The problem with Christianity rests not in its internal coherence, which it possesses greater than any other worldview, nor in its correspondence, in which it truly makes contact with reality. The Christian worldview is both coherent and correspondent. The problem with the Christian claim is that it is costly. Christians often finds themselves in a corner trying to prove that Jesus existed to the non-believer. They do this because they are convinced that if they can sway the non-believer Jesus was a real person, they will then bend the knee of submission to him. But this isn’t the problem. No other person of antiquity is as widely attested or well-established to having existed than Jesus of Nazareth. The problem is not just that the non-believer’s interpretive framework is bent to reject any rival worldview, namely, that of Christianity, but that people hate it.
Every worldview makes a claim to truth, and every person possesses a worldview. The arrogance others project upon Christians and Jesus’ exclusive claims to truth is, in reality, misplaced. Their own framework, whether a conspiracy theory or a passive agnosticism, is no different; it, too, is making a truth claim. The question, then, really rests in the challenged worldview to examine themselves as to why their subtle reticence or vehement rejection of Christ exits.

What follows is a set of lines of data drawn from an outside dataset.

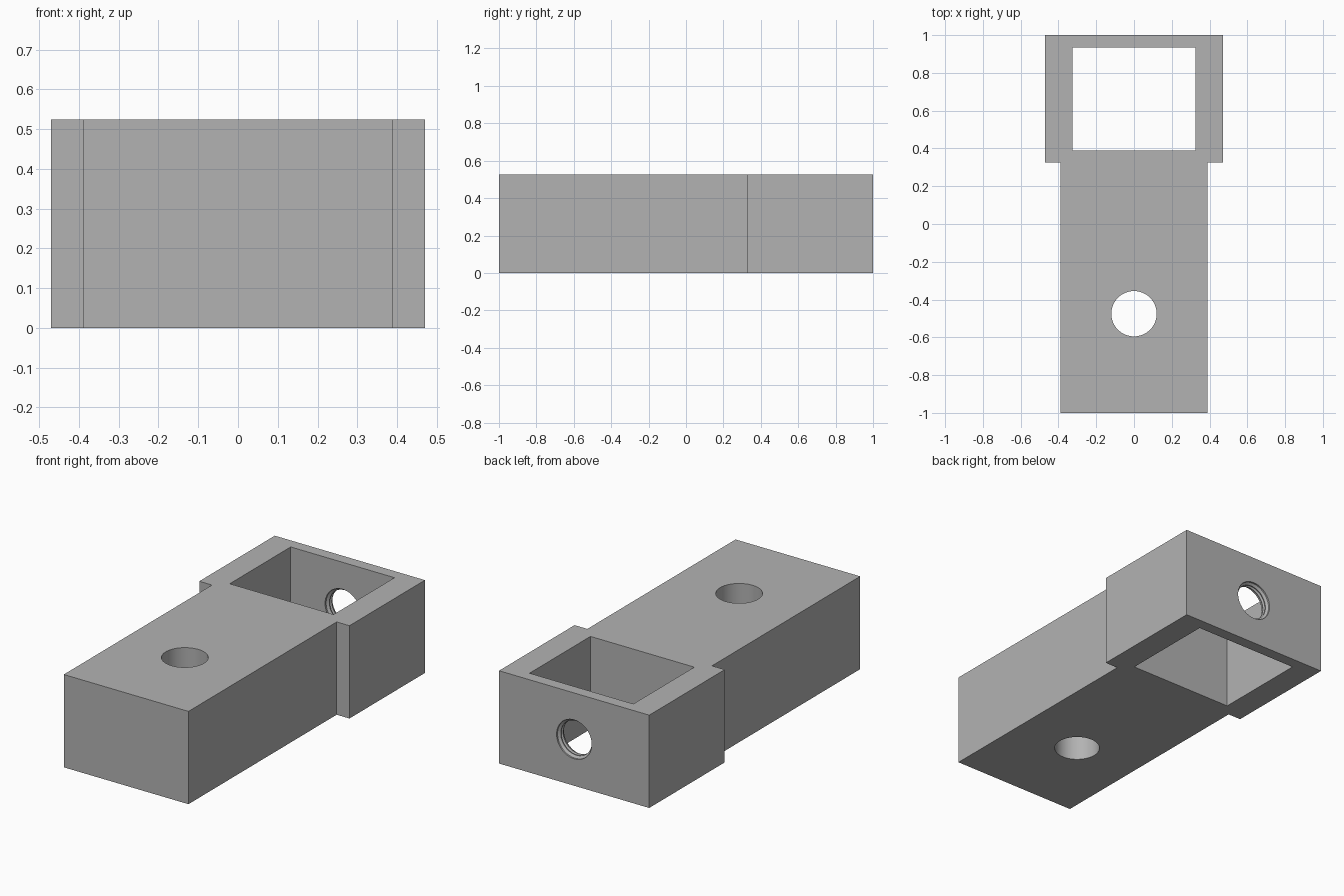
import bpy, bmesh, math
from mathutils import Matrix

cube = bpy.data.objects.get("Cube")
if cube:
    bpy.data.objects.remove(cube, do_unlink=True)

HEIGHT = 0.525

grey = bpy.data.materials.new("plain grey")
grey.use_nodes = True
colour = (0.45, 0.45, 0.45, 1)
grey.diffuse_color = colour
grey.node_tree.nodes["Principled BSDF"].inputs["Base Color"].default_value = colour


def make_object(name, bm):
    bmesh.ops.recalc_face_normals(bm, faces=bm.faces[:])
    mesh = bpy.data.meshes.new(name)
    bm.to_mesh(mesh)
    bm.free()
    mesh.materials.append(grey)
    obj = bpy.data.objects.new(name, mesh)
    bpy.context.collection.objects.link(obj)
    return obj


def prism(name, outline, low, high):
    """Extrude a plan outline from one height to another."""
    bm = bmesh.new()
    face = bm.faces.new([bm.verts.new((x, y, low)) for x, y in outline])
    new = bmesh.ops.extrude_face_region(bm, geom=[face])["geom"]
    verts = [v for v in new if isinstance(v, bmesh.types.BMVert)]
    bmesh.ops.translate(bm, verts=verts, vec=(0, 0, high - low))
    return make_object(name, bm)


def turned(name, profile, matrix, sides=64):
    """Closed turned solid from (radius, height) pairs, then placed."""
    bm = bmesh.new()
    rings = []
    for r, h in profile:
        angles = [math.tau * i / sides for i in range(sides)]
        rings.append([bm.verts.new((r * math.cos(a), r * math.sin(a), h)) for a in angles])
    for lower, upper in zip(rings, rings[1:]):
        for i in range(sides):
            j = (i + 1) % sides
            bm.faces.new((lower[i], lower[j], upper[j], upper[i]))
    bm.faces.new(rings[0])
    bm.faces.new(rings[-1])
    bm.transform(matrix)
    return make_object(name, bm)


# Body: narrow shank with a wider head, mirrored from its left half
half = [(0.39, -1), (0.39, 0.325), (0.47, 0.325), (0.47, 1)]
body = prism("clamp_body", half + [(-x, y) for x, y in reversed(half)], 0, HEIGHT)

# Rectangular opening through the head
opening = prism("head_opening_cutter",
                [(-0.325, 0.39), (0.325, 0.39), (0.325, 0.935), (-0.325, 0.935)],
                -0.1, HEIGHT + 0.1)

# Round bore through the shank
bore = turned("shank_bore_cutter", [(0.12, -0.1), (0.12, HEIGHT + 0.1)],
              Matrix.Translation((0, -0.475, 0)))

# Grooved screw hole through the back wall
grooves = [(0.11, 0.9), (0.11, 0.945), (0.097, 0.955), (0.097, 0.96), (0.11, 0.968),
           (0.097, 0.976), (0.097, 0.981), (0.11, 0.991), (0.11, 1.05)]
screw_hole = turned("screw_hole_cutter", grooves,
                    Matrix.Translation((0, 0, HEIGHT / 2)) @ Matrix.Rotation(-math.pi / 2, 4, "X"))

# Cut the openings and remove the cutters
bpy.ops.object.select_all(action="DESELECT")
bpy.context.view_layer.objects.active = body
body.select_set(True)
for cutter in (opening, bore, screw_hole):
    mod = body.modifiers.new(cutter.name, "BOOLEAN")
    mod.operation = "DIFFERENCE"
    mod.solver = "EXACT"
    mod.object = cutter
    bpy.ops.object.modifier_apply(modifier=mod.name)
    bpy.data.objects.remove(cutter, do_unlink=True)

bpy.ops.object.shade_smooth_by_angle(angle=math.radians(30))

This leads us to some natural implications and applications. The first of which is to avoid narratives, whether via conspiracy, religion, or news stories, that do not connect with reality and cannot be disproven. Before accepting any narrative, it must correspond to our reality. Secondly, both the challenger and the challenged need to provide an account for their internal coherence and their external correspondence. Places which contradict or fail to connect with the real world are likely flawed; they aren’t comprehensive narratives and should be abandoned. Avoid conspiracy theories! Although they may be exciting and provide what seem to be easy solutions to long standing problems, they are usually more problematic and fail to provide more meaning, though their promise may seem alluring and attractive. Lastly, remember the claims of Christianity of possessing the only truly comprehensive narrative is not offensive because its makes a claim to truth, but because it makes a claim to truth which requires change.
You may find that this is actually a more meaningful starting point than trying to prove the resurrection or disprove someone’s claims that the bible was arbitrarily decided at the Council of Nicaea (which it wasn’t). The real point of friction is found at the stumbling block of the cross, and that a creator would die for his creation and then defeat death so that his creation could live with him for eternity. The absurdity of Christianity is not that it makes contact with reality, but that our reality is often marred by sin, evil, hostility, brokenness and events that don’t make sense. But that’s not a problem unique to Christianity. Every worldview, every religion, and especially atheism, are left with the same questions of origin, meaning, morality, and destiny. We all privilege a narrative. Which one will make the most sense? Which one will correspond to reality and be internally coherent. I submit that when we really dig in, there is only one answer which is satisfying.